When we stop and evaluate our lives by scripture, and ask “what shall I do?” the Holy Spirit will be faithful to show those areas in our lives that are hindering others from seeing Him through us. Truth should lead to repentance, and repentance leads to change.
- What can I learn from this?
- What is God saying to me and my life from this passage?
For those who genuinely sought forgiveness, John put his finger on the besetting sin of each one who asked. What would God say if I genuinely asked God that question? What would he put his finger on in my life?
In many ways this is the foundation of a personal growth plan.
- Reading God’s word.
- Genuinely asking God what He is revealing about your heart through His word.
- Then asking, what then shall I do? What changes do I need to make in order to become what God has revealed?
This is what I have been doing with this study. But, it should be something we are doing every day. Asking God,

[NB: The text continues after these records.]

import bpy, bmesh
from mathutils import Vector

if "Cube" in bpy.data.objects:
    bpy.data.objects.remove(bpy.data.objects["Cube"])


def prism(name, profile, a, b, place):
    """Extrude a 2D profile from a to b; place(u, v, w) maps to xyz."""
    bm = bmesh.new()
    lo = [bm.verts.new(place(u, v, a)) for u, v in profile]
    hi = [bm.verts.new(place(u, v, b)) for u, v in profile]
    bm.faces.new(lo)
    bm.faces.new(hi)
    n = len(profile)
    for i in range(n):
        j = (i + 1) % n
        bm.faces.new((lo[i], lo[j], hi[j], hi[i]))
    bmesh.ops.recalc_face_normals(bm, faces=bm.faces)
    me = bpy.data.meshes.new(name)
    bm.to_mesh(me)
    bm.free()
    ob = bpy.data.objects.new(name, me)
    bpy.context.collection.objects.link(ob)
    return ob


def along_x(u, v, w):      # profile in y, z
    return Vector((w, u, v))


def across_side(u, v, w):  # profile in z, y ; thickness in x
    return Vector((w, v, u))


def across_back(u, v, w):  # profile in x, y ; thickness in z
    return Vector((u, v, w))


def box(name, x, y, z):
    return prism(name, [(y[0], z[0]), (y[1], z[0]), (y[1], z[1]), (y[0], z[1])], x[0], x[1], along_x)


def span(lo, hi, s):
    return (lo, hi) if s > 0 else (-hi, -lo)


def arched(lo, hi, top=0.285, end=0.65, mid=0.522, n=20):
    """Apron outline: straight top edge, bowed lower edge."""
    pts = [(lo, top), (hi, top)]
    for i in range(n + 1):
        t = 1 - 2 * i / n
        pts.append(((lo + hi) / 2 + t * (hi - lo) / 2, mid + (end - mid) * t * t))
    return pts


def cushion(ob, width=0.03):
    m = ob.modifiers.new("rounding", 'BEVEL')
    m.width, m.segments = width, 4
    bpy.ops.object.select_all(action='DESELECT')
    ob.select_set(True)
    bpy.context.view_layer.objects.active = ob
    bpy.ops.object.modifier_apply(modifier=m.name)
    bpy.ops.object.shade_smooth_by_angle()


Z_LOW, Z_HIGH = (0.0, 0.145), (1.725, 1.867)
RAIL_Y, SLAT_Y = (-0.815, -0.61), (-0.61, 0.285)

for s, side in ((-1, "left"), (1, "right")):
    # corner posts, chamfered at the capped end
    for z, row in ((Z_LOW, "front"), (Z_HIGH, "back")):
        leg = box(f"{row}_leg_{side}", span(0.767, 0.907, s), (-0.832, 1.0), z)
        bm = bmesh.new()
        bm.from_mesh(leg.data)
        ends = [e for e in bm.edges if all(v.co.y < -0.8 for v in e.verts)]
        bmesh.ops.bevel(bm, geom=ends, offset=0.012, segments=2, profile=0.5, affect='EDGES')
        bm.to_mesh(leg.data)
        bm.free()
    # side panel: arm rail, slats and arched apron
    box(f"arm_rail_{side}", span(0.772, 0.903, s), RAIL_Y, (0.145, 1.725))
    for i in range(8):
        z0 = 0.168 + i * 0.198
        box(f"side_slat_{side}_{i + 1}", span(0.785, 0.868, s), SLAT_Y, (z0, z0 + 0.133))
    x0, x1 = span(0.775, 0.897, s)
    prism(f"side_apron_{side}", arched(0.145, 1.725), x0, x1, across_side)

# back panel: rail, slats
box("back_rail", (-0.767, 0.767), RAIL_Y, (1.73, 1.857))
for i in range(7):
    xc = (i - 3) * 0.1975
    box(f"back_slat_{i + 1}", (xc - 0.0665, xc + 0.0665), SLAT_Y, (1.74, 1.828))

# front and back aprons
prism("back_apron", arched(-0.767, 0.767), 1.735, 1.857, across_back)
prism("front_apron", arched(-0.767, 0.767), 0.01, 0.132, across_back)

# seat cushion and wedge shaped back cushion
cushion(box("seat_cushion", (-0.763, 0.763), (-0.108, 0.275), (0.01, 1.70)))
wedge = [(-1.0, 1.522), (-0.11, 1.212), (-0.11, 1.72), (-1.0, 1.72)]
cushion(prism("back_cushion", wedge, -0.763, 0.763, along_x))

- What in my life hinders people from seeing you clearly through my life?
- What can I / should I be doing that is going to lead people to seeing you through my life?
- What do you want me to do about it?
John Maxwell says, “You won’t grow until you change something you do everyday.” What daily habit do I need to change in order to be a better picture of you to those who witness my life? What new habit do I need start doing everyday?
And, just like I learned in high school, a good coach can help you identify those things and be intentional to work toward change. John was used by the Holy Spirit to point those things out in those people’s lives. Coaching is an intentional conversation, partnering with the Holy Spirit in your life, to implement what He reveals to you. If that sounds like something that would beneficial to you, I would be very happy to coach you.
The Power; Declarations of Truth:
What do I need to declare to myself, what steps do I need to make, in order to implement and integrate what God is telling me?
- At the beginning of each day I need to pray God will enable me to enter my students world and attune, validate and identify with what they were experiencing. It’s going to take denying myself in order to do that. I want to live out 1 Thess 2:8.
- I need to pause at the end of everyday to reflect on how I displayed Christ to those I encountered. Did they see Christ through my interaction with them? What/How can I display Christ better?